▶ **WHAT IS BEING ASKED**:
If a line of the data below holds the string "range", copy it.

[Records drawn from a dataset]
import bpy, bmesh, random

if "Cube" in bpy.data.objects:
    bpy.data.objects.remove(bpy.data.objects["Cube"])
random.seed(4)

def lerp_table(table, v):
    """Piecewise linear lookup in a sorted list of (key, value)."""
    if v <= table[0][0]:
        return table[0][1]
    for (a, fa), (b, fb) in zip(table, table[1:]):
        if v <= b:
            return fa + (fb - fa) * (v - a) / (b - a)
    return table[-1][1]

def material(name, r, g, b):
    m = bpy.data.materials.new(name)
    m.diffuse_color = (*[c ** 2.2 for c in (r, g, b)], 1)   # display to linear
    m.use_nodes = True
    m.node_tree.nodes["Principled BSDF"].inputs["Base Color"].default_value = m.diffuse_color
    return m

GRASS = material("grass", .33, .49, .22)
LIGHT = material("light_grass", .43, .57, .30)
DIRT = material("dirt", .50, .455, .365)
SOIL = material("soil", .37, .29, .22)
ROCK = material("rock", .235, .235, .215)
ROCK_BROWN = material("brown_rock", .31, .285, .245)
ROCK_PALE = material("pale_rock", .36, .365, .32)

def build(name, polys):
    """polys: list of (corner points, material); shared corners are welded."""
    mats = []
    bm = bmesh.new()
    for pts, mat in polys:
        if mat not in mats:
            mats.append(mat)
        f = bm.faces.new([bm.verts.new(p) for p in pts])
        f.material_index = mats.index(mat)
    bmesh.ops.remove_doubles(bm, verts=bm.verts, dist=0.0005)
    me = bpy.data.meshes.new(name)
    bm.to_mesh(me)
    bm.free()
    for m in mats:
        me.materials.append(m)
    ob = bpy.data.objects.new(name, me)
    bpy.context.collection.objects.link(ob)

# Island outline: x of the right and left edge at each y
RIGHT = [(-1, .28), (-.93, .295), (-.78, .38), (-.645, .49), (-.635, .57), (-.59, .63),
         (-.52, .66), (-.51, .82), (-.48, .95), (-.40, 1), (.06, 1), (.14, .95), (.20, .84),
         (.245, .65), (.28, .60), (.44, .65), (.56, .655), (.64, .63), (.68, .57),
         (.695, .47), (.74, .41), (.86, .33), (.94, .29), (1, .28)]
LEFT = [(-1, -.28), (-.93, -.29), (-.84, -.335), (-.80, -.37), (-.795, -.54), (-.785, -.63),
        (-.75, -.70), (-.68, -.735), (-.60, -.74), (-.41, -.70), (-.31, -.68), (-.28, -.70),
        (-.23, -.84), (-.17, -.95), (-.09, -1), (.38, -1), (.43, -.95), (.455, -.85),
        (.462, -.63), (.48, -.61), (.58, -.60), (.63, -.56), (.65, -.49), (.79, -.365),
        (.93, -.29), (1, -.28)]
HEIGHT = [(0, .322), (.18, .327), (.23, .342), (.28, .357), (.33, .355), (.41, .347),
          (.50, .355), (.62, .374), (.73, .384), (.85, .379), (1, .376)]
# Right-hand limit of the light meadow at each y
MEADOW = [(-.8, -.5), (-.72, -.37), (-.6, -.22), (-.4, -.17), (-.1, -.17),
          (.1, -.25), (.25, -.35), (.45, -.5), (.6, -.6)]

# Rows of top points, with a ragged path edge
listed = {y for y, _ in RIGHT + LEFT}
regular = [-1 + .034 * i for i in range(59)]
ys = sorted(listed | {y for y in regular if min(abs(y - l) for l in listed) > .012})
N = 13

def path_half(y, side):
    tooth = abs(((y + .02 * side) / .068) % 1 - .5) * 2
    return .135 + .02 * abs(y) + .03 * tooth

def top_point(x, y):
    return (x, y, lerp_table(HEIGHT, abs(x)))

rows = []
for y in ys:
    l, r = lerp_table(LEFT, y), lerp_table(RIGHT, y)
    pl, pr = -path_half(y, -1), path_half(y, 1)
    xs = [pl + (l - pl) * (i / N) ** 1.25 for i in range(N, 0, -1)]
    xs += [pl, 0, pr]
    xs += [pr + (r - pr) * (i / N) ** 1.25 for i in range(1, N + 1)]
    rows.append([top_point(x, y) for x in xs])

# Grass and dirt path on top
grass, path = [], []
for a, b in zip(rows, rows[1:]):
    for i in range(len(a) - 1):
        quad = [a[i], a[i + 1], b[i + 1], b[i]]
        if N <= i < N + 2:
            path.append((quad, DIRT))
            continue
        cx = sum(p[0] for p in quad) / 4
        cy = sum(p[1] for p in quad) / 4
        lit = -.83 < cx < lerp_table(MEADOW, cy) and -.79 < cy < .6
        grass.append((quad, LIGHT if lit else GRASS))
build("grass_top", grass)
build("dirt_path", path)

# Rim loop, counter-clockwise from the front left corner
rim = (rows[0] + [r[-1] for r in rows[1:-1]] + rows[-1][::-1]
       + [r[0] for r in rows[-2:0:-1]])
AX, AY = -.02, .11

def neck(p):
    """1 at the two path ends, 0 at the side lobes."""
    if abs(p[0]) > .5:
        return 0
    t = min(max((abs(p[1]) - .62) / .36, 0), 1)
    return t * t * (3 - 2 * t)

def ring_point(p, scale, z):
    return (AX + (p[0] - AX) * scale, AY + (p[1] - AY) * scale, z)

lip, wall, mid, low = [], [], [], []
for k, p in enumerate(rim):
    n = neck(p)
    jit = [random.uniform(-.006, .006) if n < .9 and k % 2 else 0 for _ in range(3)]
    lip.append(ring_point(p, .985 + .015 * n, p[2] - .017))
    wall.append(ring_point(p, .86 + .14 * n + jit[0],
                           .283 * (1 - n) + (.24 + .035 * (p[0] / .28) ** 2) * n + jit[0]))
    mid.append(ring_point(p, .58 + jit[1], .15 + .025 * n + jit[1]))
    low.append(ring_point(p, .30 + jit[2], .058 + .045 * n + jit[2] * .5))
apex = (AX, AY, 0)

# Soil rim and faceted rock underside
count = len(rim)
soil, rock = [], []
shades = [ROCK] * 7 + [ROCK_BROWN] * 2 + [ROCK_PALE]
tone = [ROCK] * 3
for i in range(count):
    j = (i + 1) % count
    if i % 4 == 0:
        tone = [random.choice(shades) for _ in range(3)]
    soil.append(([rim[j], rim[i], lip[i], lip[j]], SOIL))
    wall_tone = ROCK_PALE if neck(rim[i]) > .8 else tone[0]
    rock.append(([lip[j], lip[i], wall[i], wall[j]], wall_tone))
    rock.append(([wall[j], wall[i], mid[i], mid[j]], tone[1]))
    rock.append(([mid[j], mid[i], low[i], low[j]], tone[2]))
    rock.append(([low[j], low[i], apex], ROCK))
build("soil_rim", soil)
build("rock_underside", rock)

▶ **TASK RESULT**:
regular = [-1 + .034 * i for i in range(59)]
    xs = [pl + (l - pl) * (i / N) ** 1.25 for i in range(N, 0, -1)]
    xs += [pr + (r - pr) * (i / N) ** 1.25 for i in range(1, N + 1)]
    for i in range(len(a) - 1):
    jit = [random.uniform(-.006, .006) if n < .9 and k % 2 else 0 for _ in range(3)]
for i in range(count):
        tone = [random.choice(shades) for _ in range(3)]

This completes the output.